Sorting Out the Mixed Economy: The Rise and Fall of Welfare and Developmental States in the Americas
The untold story of how welfare and development programs in the United States and Latin America produced the instruments of their own destruction
In the years after 1945, a flood of U.S. advisors swept into Latin America with dreams of building a new economic order and lifting the Third World out of poverty. These businessmen, economists, community workers, and architects went south with the gospel of the New Deal on their lips, but Latin American realities soon revealed unexpected possibilities within the New Deal itself.
The COVID-19 pandemic has exposed major, sometimes fatal shortcomings in the U.S. healthcare system. Through a conversation about the recent history of healthcare, historians George Aumoithe and Maria K. John will shed light on today’s crisis…
From civil rights to Ferguson, Franchise reveals the untold history of how fast food became one of the greatest generators of black wealth in America.
Often blamed for the rising rates of obesity and diabetes among black Americans, fast food restaurants like McDonald’s have long symbolized capitalism’s villainous effects on our nation’s most vulnerable communities…
A new biography published about George Washington is unlike any other. Described as “form-shattering and myth-crushing,” “keen and savage,” as well as “spirited and engaging,” historian Alexis Coe’s “You Never Forget Your First” chronicles the life of our first president from a 21st century and “decidedly feminist” perspective. Coe says, “I set out to write a book that was true, and different, and that added any kind of diversity in approach, perspective, and, of course, author. I set out to take a giant leap away from hagiography and great man history—and really mean it…
How will the election of 2020 be remembered by history? What, if any, are its historical antecedents, and to what degree is it unprecedented?

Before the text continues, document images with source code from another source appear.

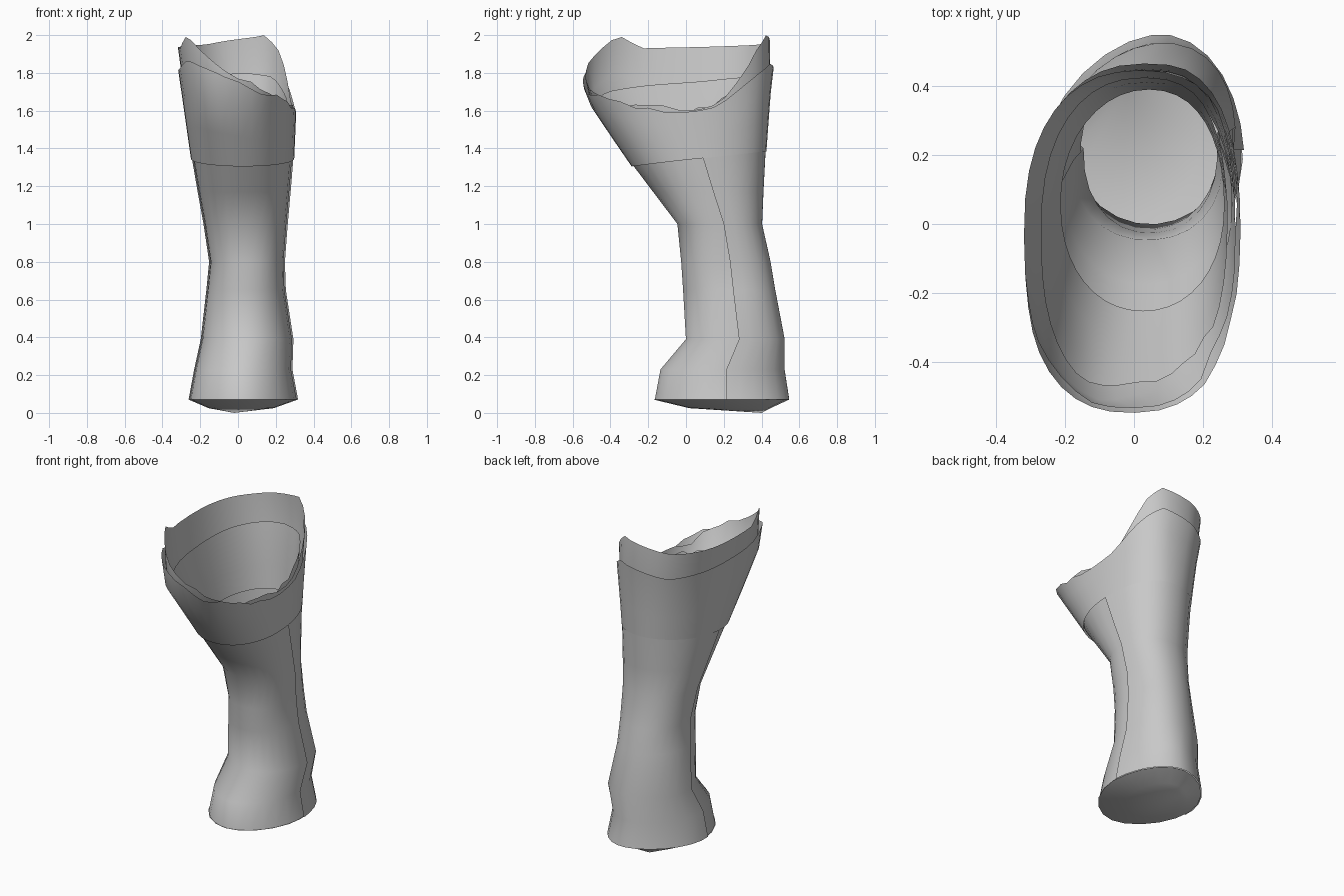
import bpy, bmesh, math, random

random.seed(4)
cube = bpy.data.objects.get("Cube")
if cube:
    bpy.data.objects.remove(cube, do_unlink=True)

grey = bpy.data.materials.new("plain_grey")
grey.use_nodes = True
grey.diffuse_color = (0.58, 0.58, 0.58, 1)
grey.node_tree.nodes["Principled BSDF"].inputs["Base Color"].default_value = (0.58, 0.58, 0.58, 1)

# Body outline by height: z, x min, x max, y min, y max, roundness power, rear skew
SECTIONS = [
    (0.07, -0.26, 0.315, -0.17, 0.545, 1.08, 0.05),
    (0.23, -0.23, 0.285, -0.14, 0.52, 1.08, 0.04),
    (0.39, -0.195, 0.29, -0.005, 0.52, 1.0, 0.04),
    (0.65, -0.165, 0.25, -0.02, 0.47, 0.95, 0.02),
    (0.80, -0.15, 0.245, -0.03, 0.445, 0.92, 0.01),
    (1.00, -0.18, 0.26, -0.05, 0.40, 0.92, 0.01),
    (1.33, -0.24, 0.29, -0.30, 0.415, 0.95, 0.02),
    (1.68, -0.29, 0.305, -0.535, 0.44, 0.82, 0.03),
    (1.85, -0.315, 0.31, -0.545, 0.46, 0.8, 0.03),
    (2.00, -0.335, 0.31, -0.51, 0.45, 0.8, 0.03),
]

# Rim heights by angle, counted from +x towards +y
COLLAR_RIM = [(0, 1.6), (25, 1.67), (40, 1.78), (50, 1.9), (71, 2.0), (120, 1.95),
              (198, 1.93), (219, 2.0), (250, 1.86), (285, 1.7), (315, 1.64), (360, 1.6)]
OUTER_RIM = [(0, 1.59), (25, 1.65), (50, 1.78), (71, 1.85), (120, 1.79), (195, 1.82),
             (219, 1.87), (250, 1.81), (285, 1.71), (315, 1.65), (360, 1.59)]
LINING_RIM = [(0, 1.57), (60, 1.78), (90, 1.8), (150, 1.77), (200, 1.73), (230, 1.7),
              (270, 1.61), (360, 1.57)]


def lookup(table, key):
    """Straight-line interpolation of the values after the first column."""
    key = min(max(key, table[0][0]), table[-1][0])
    for a, b in zip(table, table[1:]):
        if key <= b[0]:
            f = (key - a[0]) / (b[0] - a[0])
            return [u + (v - u) * f for u, v in zip(a[1:], b[1:])]


def body_point(angle, z, offset=0.0):
    x0, x1, y0, y1, power, skew = lookup(SECTIONS, z)
    c, s = math.cos(math.radians(angle)), math.sin(math.radians(angle))
    x = math.copysign(abs(c) ** power, c) * ((x1 - x0) / 2 + offset)
    y = math.copysign(abs(s) ** power, s) * ((y1 - y0) / 2 + offset)
    return ((x0 + x1) / 2 + x + skew * max(s, 0) ** 2, (y0 + y1) / 2 + y, z)


def finish(name, bm):
    mesh = bpy.data.meshes.new(name)
    bm.to_mesh(mesh)
    bm.free()
    obj = bpy.data.objects.new(name, mesh)
    bpy.context.collection.objects.link(obj)
    mesh.materials.append(grey)
    bpy.ops.object.select_all(action='DESELECT')
    obj.select_set(True)
    bpy.context.view_layer.objects.active = obj
    bpy.ops.object.shade_smooth_by_angle(angle=math.radians(80))


def shell(name, start, end, steps, levels, offset):
    """Sheet around the body; levels(angle) lists heights from low to high."""
    bm = bmesh.new()
    columns = []
    for i in range(steps + 1):
        angle = start + (end - start) * i / steps
        columns.append([bm.verts.new(body_point(angle, z, offset)) for z in levels(angle % 360)])
    for a, b in zip(columns, columns[1:]):
        for j in range(len(a) - 1):
            bm.faces.new((a[j], b[j], b[j + 1], a[j + 1]))
    bmesh.ops.remove_doubles(bm, verts=bm.verts[:], dist=0.0001)
    finish(name, bm)


def seam(angle):
    # Cuff seam is higher at the back than at the front
    return 1.345 + 0.04 * math.sin(math.radians(angle))


def leg_levels(angle):
    return [s[0] for s in SECTIONS[:6]] + [1.17, seam(angle) + 0.02]


def cuff_levels(rim, ragged):
    def levels(angle):
        top = lookup(rim, angle)[0]
        if angle > 270 or 0 < angle < 30:
            top += random.uniform(-ragged, ragged)
        low = seam(angle)
        return [low + (top - low) * f for f in (0, 0.35, 0.7, 1)]
    return levels


# Overlapping front and back halves of the foot and leg
shell("front_leg_and_foot", 178, 370, 14, leg_levels, -0.004)
shell("back_leg", 5, 187, 14, leg_levels, 0.004)

# Flared cuff of three layers with a ragged low side
shell("outer_cuff", 0, 360, 40, cuff_levels(OUTER_RIM, 0.02), 0.007)
shell("collar", 0, 360, 40, cuff_levels(COLLAR_RIM, 0.03), -0.008)
shell("lining", 0, 360, 40, cuff_levels(LINING_RIM, 0.02), -0.03)

# Shallow domed sole
bm = bmesh.new()
rings = []
for scale, z in ((1, 0.07), (0.6, 0.025)):
    ring = []
    for i in range(20):
        x, y, _ = body_point(i * 18, 0.07)
        ring.append(bm.verts.new((x * scale, 0.3 + (y - 0.3) * scale, z)))
    rings.append(ring)
tip = bm.verts.new((-0.02, 0.4, 0.0))
for i in range(20):
    k = (i + 1) % 20
    bm.faces.new((rings[0][k], rings[0][i], rings[1][i], rings[1][k]))
    bm.faces.new((rings[1][k], rings[1][i], tip))
finish("sole", bm)
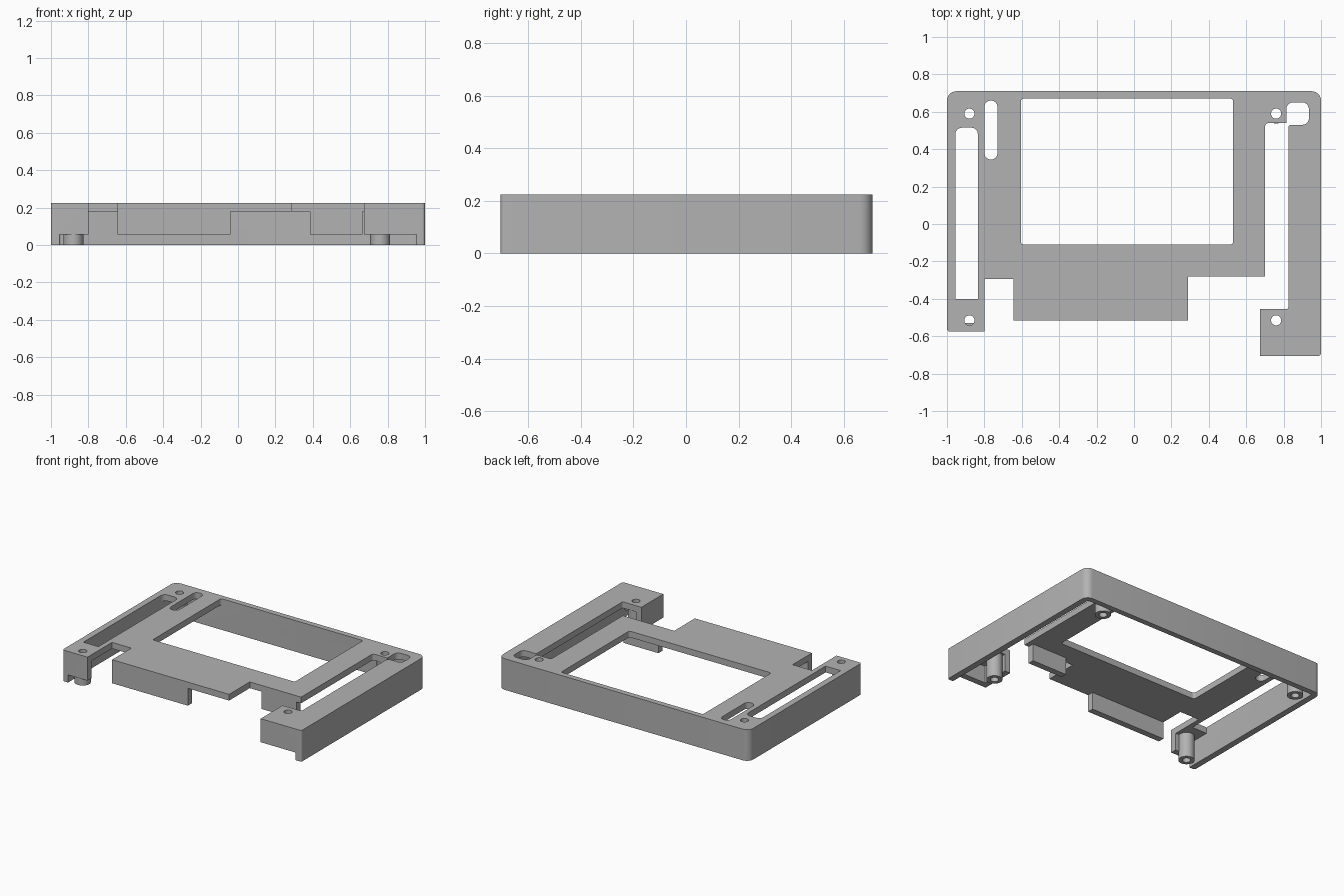
import bpy, bmesh, math
from mathutils import Vector

if "Cube" in bpy.data.objects:
    bpy.data.objects.remove(bpy.data.objects["Cube"], do_unlink=True)

HEIGHT, PLATE_Z, LIP_Z, WALL = 0.225, 0.18, 0.055, 0.045

grey = bpy.data.materials.new("plain_grey")
grey.use_nodes = True
colour = (0.45, 0.45, 0.45, 1)
grey.diffuse_color = colour
grey.node_tree.nodes["Principled BSDF"].inputs["Base Color"].default_value = colour


def rounded(corners, steps=6):
    """Outline from (x, y) or (x, y, radius) corners."""
    out = []
    for i, c in enumerate(corners):
        p = Vector(c[:2])
        if len(c) == 2:
            out.append(p)
            continue
        a = (Vector(corners[i - 1][:2]) - p).normalized()
        b = (Vector(corners[(i + 1) % len(corners)][:2]) - p).normalized()
        r = c[2]
        centre = p + (a + b) * r
        for k in range(steps + 1):
            t = k / steps * math.pi / 2
            out.append(centre - b * r * math.cos(t) - a * r * math.sin(t))
    return out


def box(x0, x1, y0, y1, low=0, high=0):
    """Rectangle with separate radii for its front and back corners."""
    pts = [(x0, y0, low), (x1, y0, low), (x1, y1, high), (x0, y1, high)]
    return rounded([p if p[2] else p[:2] for p in pts])


def circle(x, y, r, n=32):
    return [Vector((x + r * math.cos(math.tau * i / n),
                    y + r * math.sin(math.tau * i / n))) for i in range(n)]


def slab(name, outlines, z0, z1):
    """Extrude an outline (the rest are holes) between two heights."""
    curve = bpy.data.curves.new(name, "CURVE")
    curve.dimensions, curve.fill_mode = "2D", "BOTH"
    curve.extrude = (z1 - z0) / 2
    for pts in outlines:
        s = curve.splines.new("POLY")
        s.points.add(len(pts) - 1)
        for q, p in zip(s.points, pts):
            q.co = (p.x, p.y, 0, 1)
        s.use_cyclic_u = True
    temp = bpy.data.objects.new(name, curve)
    bpy.context.collection.objects.link(temp)
    graph = bpy.context.evaluated_depsgraph_get()
    mesh = bpy.data.meshes.new_from_object(temp.evaluated_get(graph))
    bpy.data.objects.remove(temp, do_unlink=True)
    bm = bmesh.new()
    bm.from_mesh(mesh)
    bmesh.ops.remove_doubles(bm, verts=bm.verts, dist=1e-5)
    bmesh.ops.translate(bm, verts=bm.verts, vec=(0, 0, (z0 + z1) / 2))
    bmesh.ops.recalc_face_normals(bm, faces=bm.faces)
    bm.to_mesh(mesh)
    bm.free()
    mesh.materials.clear()
    mesh.materials.append(grey)
    ob = bpy.data.objects.new(name, mesh)
    bpy.context.collection.objects.link(ob)
    return ob


posts = [(x, y) for x in (-0.88, 0.76) for y in (-0.515, 0.59)]

# Top plate with the display window, cable slots and screw holes
plate_edge = rounded([
    (-1, -0.575, 0.015), (-0.8, -0.575), (-0.8, -0.295), (-0.645, -0.295),
    (-0.645, -0.515), (0.29, -0.515), (0.29, -0.28), (0.7, -0.28),
    (0.7, 0.54, 0.02), (0.815, 0.54), (0.815, 0.65, 0.035), (0.935, 0.65, 0.035),
    (0.935, 0.53, 0.035), (0.825, 0.53, 0.015), (0.825, -0.455, 0.01),
    (0.675, -0.455), (0.675, -0.705), (1, -0.705, 0.015),
    (1, 0.71, 0.05), (-1, 0.71, 0.05)])
plate = slab("case_frame", [
    plate_edge,
    box(-0.605, 0.53, -0.11, 0.67, 0.015, 0.015),
    box(-0.955, -0.835, -0.4, 0.515, 0, 0.035),
    box(-0.8, -0.73, 0.345, 0.66, 0.034, 0.034),
    *[circle(x, y, 0.027) for x, y in posts]], PLATE_Z, HEIGHT)

# Outer wall around the back and both sides
inner = 1 - WALL
parts = [slab("outer_wall", [rounded([
    (-1, -0.575, 0.015), (-inner, -0.575), (-inner, 0.67, 0.01), (inner, 0.67, 0.01),
    (inner, -0.705), (1, -0.705, 0.015), (1, 0.71, 0.05), (-1, 0.71, 0.05)])],
    0, PLATE_Z)]

# Shorter front walls and the corner enclosure
parts += [
    slab("right_front_lip", [box(-inner, -0.8, -0.575, -0.575 + WALL)], LIP_Z, PLATE_Z),
    slab("centre_front_lip", [box(-0.645, -0.04, -0.515, -0.515 + WALL)], LIP_Z, PLATE_Z),
    slab("inner_front_lip", [box(0.385, 0.665, -0.28, -0.28 + WALL)], LIP_Z, PLATE_Z),
    slab("left_front_lip", [rounded([
        (0.675, -0.705), (inner, -0.705), (inner, -0.66), (0.72, -0.66),
        (0.72, -0.455), (0.675, -0.455)])], LIP_Z, PLATE_Z)]

# Hollow screw posts
parts += [slab("screw_post", [circle(x, y, 0.053), circle(x, y, 0.027)], 0, PLATE_Z)
          for x, y in posts]

# Fuse everything into one moulded body
for part in parts:
    mod = plate.modifiers.new(part.name, "BOOLEAN")
    mod.operation, mod.solver, mod.object = "UNION", "EXACT", part
graph = bpy.context.evaluated_depsgraph_get()
fused = bpy.data.meshes.new_from_object(plate.evaluated_get(graph))
plate.modifiers.clear()
plate.data = fused
for part in parts:
    bpy.data.objects.remove(part, do_unlink=True)
fused.materials.clear()
fused.materials.append(grey)

bm = bmesh.new()
bm.from_mesh(fused)
bmesh.ops.remove_doubles(bm, verts=bm.verts, dist=1e-5)
bmesh.ops.dissolve_limit(bm, angle_limit=0.01, verts=bm.verts, edges=bm.edges)
bm.to_mesh(fused)
bm.free()

bpy.ops.object.select_all(action="DESELECT")
plate.select_set(True)
bpy.context.view_layer.objects.active = plate
bpy.ops.object.shade_smooth_by_angle(angle=math.radians(30))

And, as we look ahead to Inauguration Day, what can history tell us about the next four years?
Join us as we welcome presidential historian Thomas Balcerski for an evening of wide-ranging conversation about the election of 2020 in historical perspective…
Regardless of where you fall on the political spectrum, two things are clear: we are in an unprecedented constitutional crisis, and President Trump is at the center of it.
In the middle of this crisis, you (like most Americans) may find yourself asking questions you don’t know the answer to…